Wednesday, October 21, 2009

Marching Against Abortion, But Only When The Left Are In Power

As my post on the Gürtel case is still very much a work in progress let's turn our attention to last weekend's demonstration against the Spanish government's proposed abortion law reform. It's extremely bad manners to organise such a major demonstration of Madrid's permanently angry right when I'm still on holiday but we'll let that pass. Were you there? If we believe the reports in the right wing press, it would be easy to get the impression that almost the whole Spanish population turned out for the event. A tidal wave of decent Spaniards marching united against Zapatero the baby killer.
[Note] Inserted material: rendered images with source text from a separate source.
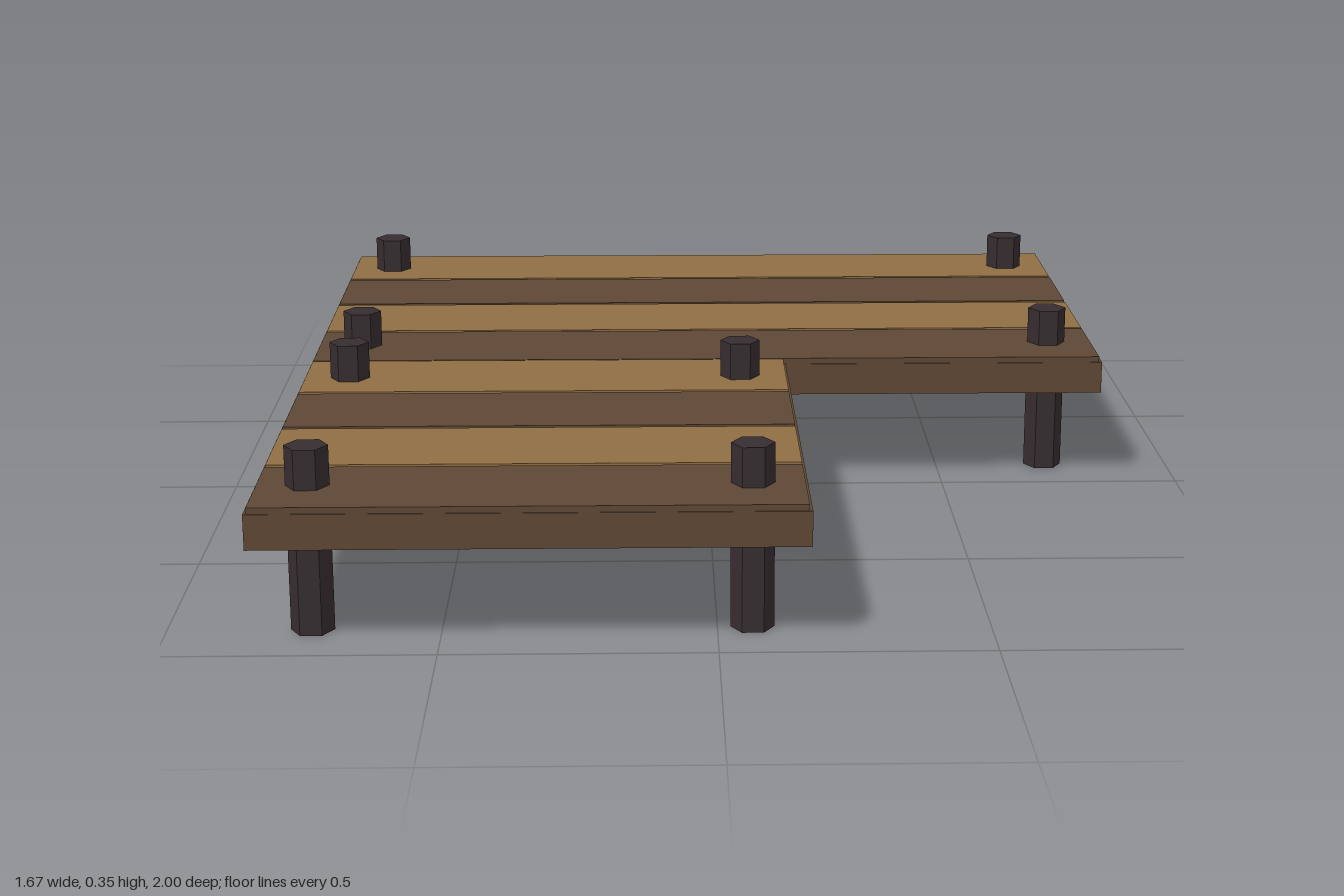
import * as THREE from 'three';

const material = (name, color) => {
  const m = new THREE.MeshStandardMaterial({ color });
  m.name = name;
  return m;
};

export function createModel() {
  const darkWood = material('dark wood', 0x5e4735);
  const lightWood = material('light wood', 0x906e45);
  const postWood = material('post wood', 0x362d30);
  const group = new THREE.Group();
  group.name = 'platform';

  const add = (name, geometry, mat, x, y, z) => {
    const mesh = new THREE.Mesh(geometry, mat);
    mesh.name = name;
    mesh.position.set(x, y, z);
    group.add(mesh);
  };
  const box = (name, mat, x0, x1, y0, y1, z0, z1) =>
    add(name, new THREE.BoxGeometry(x1 - x0, y1 - y0, z1 - z0), mat,
      (x0 + x1) / 2, (y0 + y1) / 2, (z0 + z1) / 2);

  const left = -0.833, bottom = 0.197, seat = 0.263, top = 0.275;
  const pitch = 0.25, gap = 0.006;

  // Wide rear deck and narrow front deck make an L shape
  const decks = [
    { name: 'rear', right: 0.833, z: -1, postX: [-0.735, 0.732], postZ: [-0.868, -0.134] },
    { name: 'front', right: 0.165, z: 0, postX: [-0.735, 0.064], postZ: [0.132, 0.866] },
  ];

  // Hexagonal post with corners pointing along x
  const postGeometry = new THREE.CylinderGeometry(0.04, 0.04, 0.35, 6)
    .rotateY(Math.PI / 2).toNonIndexed();
  postGeometry.computeVertexNormals();

  for (const d of decks) {
    box(d.name + 'DeckBase', darkWood, left, d.right, bottom, seat, d.z, d.z + 1);

    // Planks in alternating colours with narrow grooves between them
    for (let i = 0; i < 4; i++) {
      const z0 = d.z + i * pitch + (i === 0 ? 0.002 : gap);
      const z1 = d.z + (i + 1) * pitch - (i === 3 ? 0.002 : gap);
      box(d.name + 'Plank', i % 2 ? darkWood : lightWood,
        left + 0.006, d.right - 0.006, seat, top, z0, z1);
    }

    // Corner posts rise through the deck
    for (const x of d.postX) for (const z of d.postZ)
      add(d.name + 'Post', postGeometry, postWood, x, 0.175, z);
  }
  return group;
}
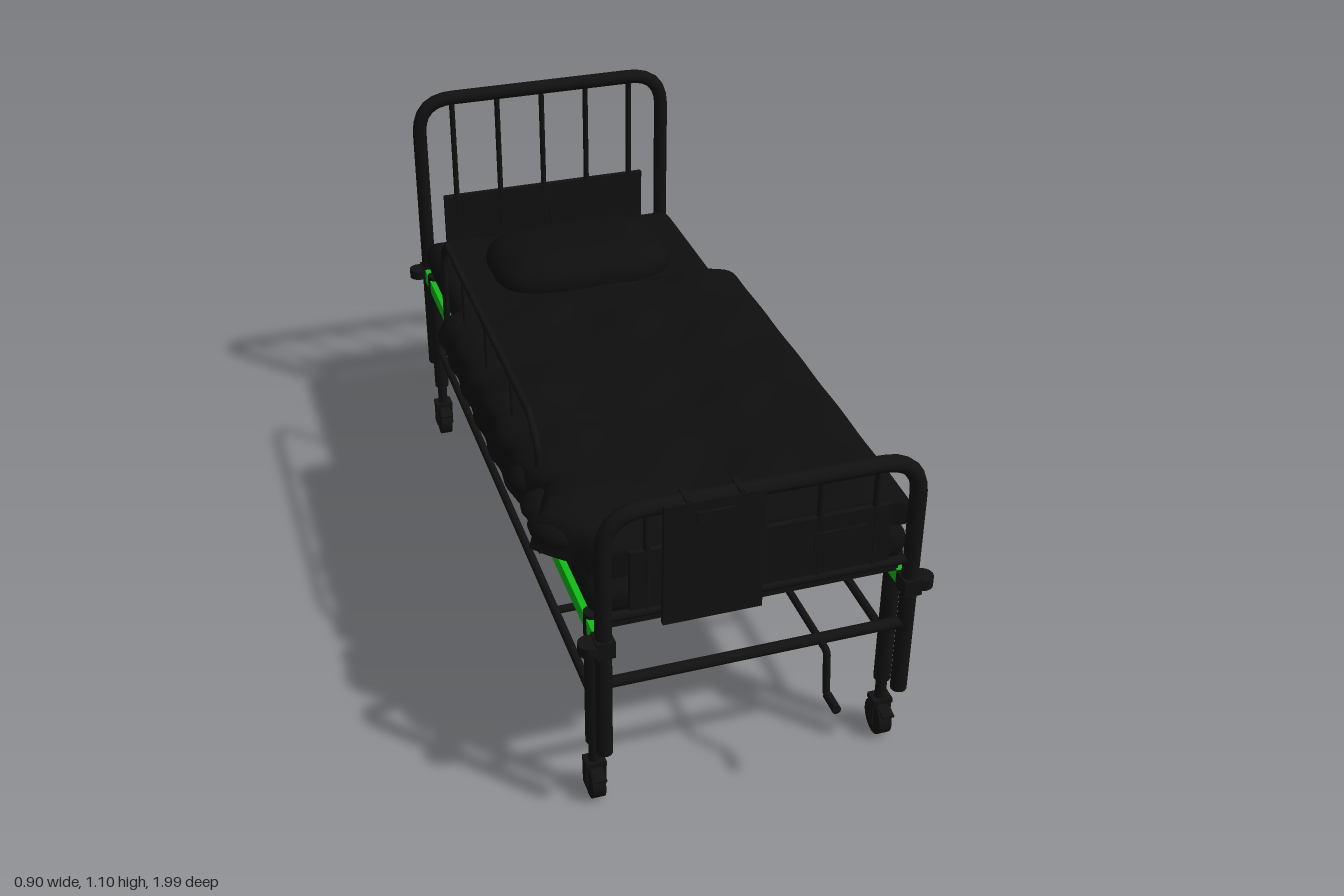
import * as THREE from 'three';
import { RoundedBoxGeometry } from 'three/addons/geometries/RoundedBoxGeometry.js';
import { ParametricGeometry } from 'three/addons/geometries/ParametricGeometry.js';

const V = (x, y, z) => new THREE.Vector3(x, y, z);
const CX = 0.02, XL = -0.347, XR = 0.39;

export function createModel() {
  const model = new THREE.Group();
  model.name = 'hospitalBed';
  const mat = (name, color, side = THREE.FrontSide) => {
    const m = new THREE.MeshStandardMaterial({ color, side });
    m.name = name;
    return m;
  };
  const frameMat = mat('blackSteel', 0x111111);
  const clothMat = mat('blackCloth', 0x0e0e0e, THREE.DoubleSide);
  const railMat = mat('greenPaint', 0x12bb15);

  const add = (name, geo, m, x = 0, y = 0, z = 0) => {
    const mesh = new THREE.Mesh(geo, m);
    mesh.name = name;
    mesh.position.set(x, y, z);
    model.add(mesh);
    return mesh;
  };
  const box = (name, w, h, d, x, y, z, m = frameMat) => add(name, new THREE.BoxGeometry(w, h, d), m, x, y, z);
  // round bar between two points
  const bar = (name, a, b, r, sides = 12) => {
    const mesh = add(name, new THREE.CylinderGeometry(r, r, a.distanceTo(b), sides), frameMat);
    mesh.position.copy(a).add(b).multiplyScalar(0.5);
    mesh.quaternion.setFromUnitVectors(V(0, 1, 0), b.clone().sub(a).normalize());
    return mesh;
  };
  // bent pipe through points, with the inner corners rounded
  const pipe = (name, pts, r, corner, segs = 90) => {
    const path = new THREE.CurvePath();
    let from = pts[0];
    for (let i = 1; i < pts.length - 1; i++) {
      const p = pts[i];
      const a = p.clone().add(pts[i - 1].clone().sub(p).setLength(corner));
      const b = p.clone().add(pts[i + 1].clone().sub(p).setLength(corner));
      path.add(new THREE.LineCurve3(from, a));
      path.add(new THREE.QuadraticBezierCurve3(a, p, b));
      from = b;
    }
    path.add(new THREE.LineCurve3(from, pts[pts.length - 1]));
    add(name, new THREE.TubeGeometry(path, segs, r, 12), frameMat);
  };

  // head and foot ends: hoop, panel, spindles, cross bars and corner knobs
  for (const [end, z, top] of [['head', -0.965, 1.076], ['foot', 0.877, 0.876]]) {
    pipe(end + 'Hoop', [V(XL, 0.212, z), V(XL, top, z), V(XR, top, z), V(XR, 0.212, z)], 0.02, 0.1);
    box(end + 'Panel', 0.615, 0.155, 0.014, CX, 0.69, z);
    for (let i = -2; i <= 2; i++) {
      const x = CX + i * 0.134;
      bar(end + 'Spindle', V(x, 0.6, z), V(x, top, z), 0.008);
    }
    bar(end + 'UpperCrossBar', V(XL, 0.6, z), V(XR, 0.6, z), 0.012);
    bar(end + 'LowerCrossBar', V(XL, 0.415, z), V(XR, 0.415, z), 0.014);
    for (const [x, s] of [[XL, -1], [XR, 1]]) {
      bar(end + 'PostCap', V(x, 0.21, z), V(x, 0.215, z), 0.02);
      bar(end + 'Knob', V(x + s * 0.032, 0.515, z), V(x + s * 0.032, 0.541, z), 0.027, 16);
      box(end + 'Bracket', 0.044, 0.044, 0.05, x, 0.526, z);
    }
  }

  // legs with casters
  for (const x of [XL, XR]) for (const z of [0.79, -0.88]) {
    bar('legUpper', V(x, 0.17, z), V(x, 0.555, z), 0.021);
    bar('legLower', V(x, 0.09, z), V(x, 0.18, z), 0.014);
    box('casterTop', 0.05, 0.014, 0.04, x, 0.104, z);
    for (const s of [-1, 1]) box('casterFork', 0.005, 0.075, 0.03, x + s * 0.0225, 0.072, z);
    bar('casterAxle', V(x - 0.024, 0.045, z), V(x + 0.024, 0.045, z), 0.008);
    bar('casterWheel', V(x - 0.016, 0.045, z), V(x + 0.016, 0.045, z), 0.045, 24);
    const pedal = box('brakePedal', 0.03, 0.006, 0.05, x, 0.09, z + 0.032);
    pedal.rotation.x = 0.25;
  }

  // green side rails, deck and low stretchers
  for (const x of [XL, XR]) {
    box('sideRail', 0.034, 0.04, 1.79, x, 0.525, -0.045, railMat);
    bar('lowStretcher', V(x, 0.3, 0.79), V(x, 0.3, -0.88), 0.011);
  }
  box('deck', 0.715, 0.022, 1.77, CX, 0.55, -0.045);
  for (const z of [0.456, -0.546]) bar('lowCrossBar', V(XL, 0.3, z), V(XR, 0.3, z), 0.01);
  for (let i = 0; i < 5; i++) box('deckSlat', 0.7, 0.014, 0.025, CX, 0.534, 0.7 - i * 0.37);

  // crank with its drive rod
  pipe('crank', [V(0.172, 0.415, -0.41), V(0.172, 0.415, 0.925), V(0.172, 0.3, 0.937), V(0.172, 0.3, 1.0)], 0.009, 0.012, 220);
  bar('crankGrip', V(0.172, 0.3, 0.945), V(0.172, 0.3, 1.0), 0.011);
  bar('crankEnd', V(0.172, 0.415, -0.412), V(0.172, 0.415, -0.4), 0.011);
  bar('crankHanger', V(0.172, 0.415, -0.4), V(0.172, 0.55, -0.4), 0.009);

  // guard rail with uprights and clamps
  const gx = -0.378;
  pipe('guardRail', [V(gx, 0.5, 0.465), V(gx, 0.79, 0.465), V(gx, 0.845, 0.395),
    V(gx, 0.845, -0.5), V(gx, 0.79, -0.55), V(gx, 0.5, -0.565)], 0.009, 0.02, 120);
  for (const z of [0.22, -0.045, -0.3]) bar('guardUpright', V(gx, 0.5, z), V(gx, 0.845, z), 0.006);
  for (const z of [0.465, 0.22, -0.045, -0.3, -0.565]) box('guardClamp', 0.03, 0.05, 0.03, gx + 0.006, 0.525, z);

  // mattress and pillow
  add('mattress', new RoundedBoxGeometry(0.77, 0.09, 1.77, 5, 0.04), clothMat, CX, 0.605, -0.045);
  const pillow = new THREE.SphereGeometry(1, 40, 24);
  const pp = pillow.attributes.position;
  const soft = (t, e) => Math.sign(t) * Math.pow(Math.abs(t), e);
  for (let i = 0; i < pp.count; i++) {
    pp.setXYZ(i, soft(pp.getX(i), 0.55) * 0.26, pp.getY(i) * 0.075, soft(pp.getZ(i), 0.6) * 0.175);
  }
  pillow.computeVertexNormals();
  add('pillow', pillow, clothMat, 0.04, 0.66, -0.67);

  // blanket: a wrinkled cross-section swept along the bed
  const interp = (pts, t) => {
    for (let i = 1; i < pts.length; i++) {
      if (t <= pts[i][0]) {
        const [[a, p], [b, q]] = [pts[i - 1], pts[i]];
        return THREE.MathUtils.lerp(p, q, Math.max(0, (t - a) / (b - a)));
      }
    }
    return pts[pts.length - 1][1];
  };
  const leftEdge = [[-0.41, -0.448], [0.3, -0.445], [0.48, -0.435], [0.54, -0.4], [0.65, -0.455], [0.74, -0.37], [0.81, -0.355]];
  const height = [[-0.41, 0.715], [0, 0.725], [0.12, 0.745], [0.3, 0.735], [0.45, 0.75], [0.6, 0.76], [0.7, 0.74], [0.81, 0.71]];
  const blanket = new ParametricGeometry((u, v, out) => {
    const k = THREE.MathUtils.clamp((v - 0.03) / 0.94, 0, 1);
    const z = -0.41 + 1.22 * k;
    const xl = interp(leftEdge, z) + 0.004 * Math.sin(z * 43);
    const h = interp(height, z);
    const section = new THREE.CatmullRomCurve3([
      V(0.448, 0.585, 0), V(0.446, 0.64, 0), V(0.42, 0.69, 0), V(0.36, 0.712, 0), V(0.2, 0.718, 0),
      V(0, 0.72, 0), V(-0.18, (h + 0.72) / 2, 0), V(-0.31, h, 0), V(xl + 0.03, h - 0.015, 0), V(xl, 0.655, 0),
    ]);
    const p = section.getPoint(u);
    const mid = Math.sin(Math.PI * u);
    p.y += mid * 0.005 * Math.sin(14 * (p.x * 1.6 + z)) * Math.sin(9 * z - 5 * p.x);
    const hem = Math.min(1, v / 0.03, (1 - v) / 0.03);
    if (hem < 1) p.y = THREE.MathUtils.lerp(Math.min(p.y, 0.645), p.y, hem);
    out.set(p.x, p.y, z + (k < 0.1 ? 0.05 * u * (1 - k * 10) : 0));
  }, 64, 72);
  add('blanket', blanket, clothMat);

  // rumpled cloth hanging over the guard side
  for (const [z, r] of [[0.65, 0.045], [0.56, 0.035], [0.44, 0.035]]) {
    const fold = add('blanketFold', new THREE.SphereGeometry(1, 16, 12), clothMat, -0.395, 0.695, z);
    fold.scale.set(0.05, 0.036, r * 1.6);
    fold.rotation.y = 0.4;
  }

  // chart holder hooked over the foot end, and a label plate
  box('chartBoard', 0.232, 0.315, 0.012, -0.104, 0.733, 0.904);
  box('chartClip', 0.085, 0.03, 0.008, -0.104, 0.85, 0.912);
  for (const x of [-0.165, -0.043]) box('chartHook', 0.012, 0.01, 0.05, x, 0.893, 0.884);
  box('labelPlate', 0.125, 0.05, 0.006, 0.203, 0.702, 0.886);

  return model;
}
Well not quite. Despite the now habitual claims by the organisers, the sympathetic press and the Comunidad de Madrid of a million or two attending, it seems that the true number fell well short of 100,000. Apart from those who habitually attend these events to estimate numbers, there is a new kid on the block. A company called Lynce claims that it has software which can count the number of people occupying a given space from aerial photos. Such a method would obviously be open to question in a genuine march which starts at one point and ends at another as you have to take into account the movement of the participants. Fortunately, that's not the case for the demonstrations organised by the Partido Popular and allies; they are generally static affairs concentrating crowds in a prominent Madrid street for the benefit of the Telemadrid helicopter. The PP doesn't walk.

Since we're on the subject of Telemadrid it's worth noting that the channel did its very best to encourage participation in the demonstration, virtually the only thing lacking was a direct instruction from the Lideresa herself for viewers to desert their sofas and take to the streets.



Santa Esperanza was of course there, and was joined by Jaime Mayor Oreja and none other than the Moustachioed Crusader, Jose Maria Aznar. The latter was accorded superstar treatment by many of the nostalgics who so fondly remember his time in office. Oddly, for a demonstration against abortion, none of them appeared to remember that during Aznar's time in office it's estimated that approximately 500,000 abortions took place in Spain. We can't be on the streets all the time was the excuse offered for this memory lapse by one of the organisers, who appeared to have forgotten that he occupied a position in the same government. PP leader Mariano Rajoy simply forgot to go, although he claims that he didn't want to politicise the event! The PP has now said it will introduce it's own reform when it returns to office, although the party refuses to spell out even a single detail of what that reform will involve. The signs from the turnout, habitual exaggerations apart, are that abortion doesn't even get the full PP hardcore support onto the streets, never mind the less rabid voters they need to attract if they are to stand a chance of winning an election.

If we needed a reminder of why the abortion reform is necessary it came a few days ago. In my first post on this subject I mentioned the case of a fishing exercise carried out by members of the Guardia Civil eager to find evidence of illegal activity at a Madrid abortion clinic called Isadora. This included doorstepping women who had been to the clinic and subsequently the judicial decision to allow an extremist anti-abortion organisation to involve itself in the case. The case has finally been stopped, because not a single indication of illegal activity had been found. Despite the absolute lack of evidence, a handful of police officers and a sympathetic judge have been allowed to intimidate women who had taken the (never easy) decision to have an abortion under the existing legislation.